Hugh rejoined the train at Eastleigh, having taken the car to Southall, he said he’d done the Swanage to Eastleigh section twice this week and was prepared to miss out on a third go (even if it was chimney first) if it meant that we had a car to go home in at the end of the trip.
After Eastleigh we gradually pulled time back; we were 34 minutes late leaving Swanage but we left the water stop just 25 minutes late due to slick work by John from BTT and our team, and we pulled back another 5 minutes at the Basingstoke water stop (thanks also to another BTT driver for his help) after that, we pulled the delay down to 3½ minutes on arrival at Waterloo through the efforts of Lamiel via Dave Hewson and Dave Wright. Then it was a leisurely trot backwards through night-time London dragged by the diesel at the far end of the ECS working. On arrival at Southall we checked round and put Lamiel to bed - another job done!
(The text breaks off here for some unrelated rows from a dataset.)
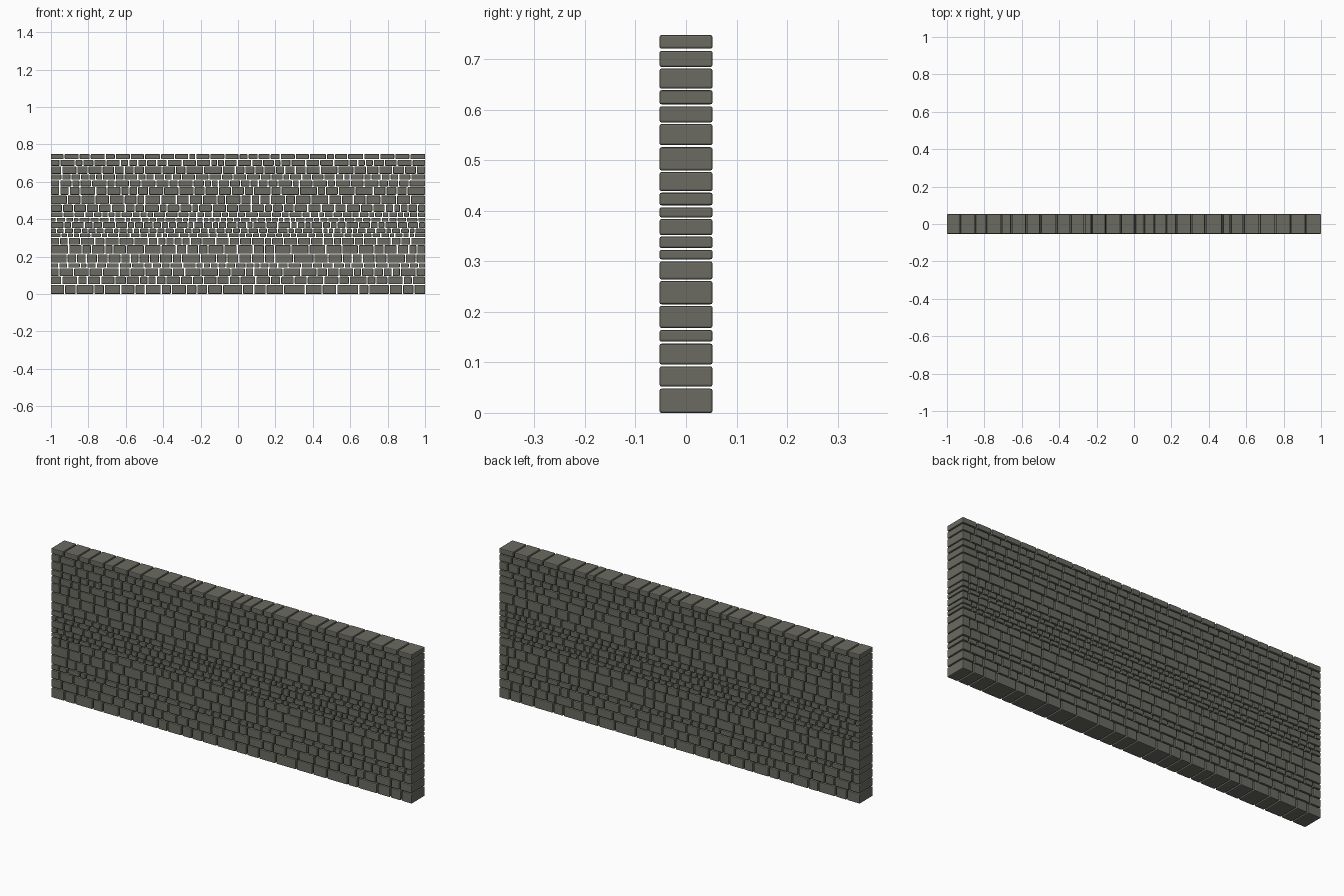
import bpy, bmesh, random
from mathutils import Matrix

if "Cube" in bpy.data.objects:
    bpy.data.objects.remove(bpy.data.objects["Cube"])

random.seed(7)

stone = bpy.data.materials.new("grey_stone")
stone.diffuse_color = (0.145, 0.145, 0.122, 1)
stone.use_nodes = True
stone.node_tree.nodes["Principled BSDF"].inputs["Base Color"].default_value = stone.diffuse_color

HALF_LENGTH, DEPTH, GAP, BEVEL = 1.0, 0.105, 0.006, 0.004

# each course: bottom, top, average stone length
COURSES = [
    (0.000, 0.048, 0.078), (0.052, 0.092, 0.066), (0.096, 0.137, 0.070),
    (0.141, 0.164, 0.052), (0.168, 0.212, 0.066), (0.215, 0.261, 0.072),
    (0.264, 0.300, 0.060), (0.304, 0.323, 0.045), (0.326, 0.349, 0.043),
    (0.352, 0.384, 0.050), (0.387, 0.407, 0.042), (0.411, 0.436, 0.046),
    (0.439, 0.477, 0.060), (0.480, 0.526, 0.072), (0.530, 0.572, 0.068),
    (0.575, 0.607, 0.060), (0.611, 0.639, 0.056), (0.642, 0.682, 0.066),
    (0.685, 0.717, 0.060), (0.721, 0.748, 0.070),
]

# stone lengths of the visible top course
TOP_LENGTHS = [13, 15, 11, 15, 10, 15, 14, 16, 14, 14, 7, 14, 15, 14, 9,
               10, 12, 10, 15, 14, 17, 8, 13, 16, 16, 15, 15, 15]


def joints(lengths):
    """Turn relative stone lengths into joint positions along the wall."""
    total = sum(lengths)
    xs, run = [-HALF_LENGTH], 0
    for length in lengths:
        run += length
        xs.append(-HALF_LENGTH + 2 * HALF_LENGTH * run / total)
    return xs


def build_course(name, z0, z1, lengths):
    bm = bmesh.new()
    xs = joints(lengths)
    last = len(xs) - 2
    for i, (a, b) in enumerate(zip(xs, xs[1:])):
        # wall ends stay flush, inner joints are open
        a += GAP / 2 if i > 0 else 0
        b -= GAP / 2 if i < last else 0
        m = (Matrix.Translation(((a + b) / 2, 0, (z0 + z1) / 2))
             @ Matrix.Diagonal((b - a, DEPTH, z1 - z0, 1)))
        bmesh.ops.create_cube(bm, size=1, matrix=m)
    bmesh.ops.bevel(bm, geom=bm.edges[:], offset=BEVEL, segments=2,
                    profile=0.5, affect='EDGES')
    me = bpy.data.meshes.new(name)
    bm.to_mesh(me)
    bm.free()
    me.materials.append(stone)
    bpy.context.collection.objects.link(bpy.data.objects.new(name, me))


# stack the courses
for n, (z0, z1, avg) in enumerate(COURSES):
    count = round(2 * HALF_LENGTH / avg)
    lengths = [random.uniform(0.6, 1.4) for _ in range(count)]
    if n == len(COURSES) - 1:
        lengths = TOP_LENGTHS
    build_course(f"stone_course_{n + 1:02d}", z0, z1, lengths)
Footnote: While we were out with Lamiel work has been carrying on at Loughborough: The five’s elements are going into the header, Cromwell is being stripped and the support coach finishing is down to fiddly small jobs.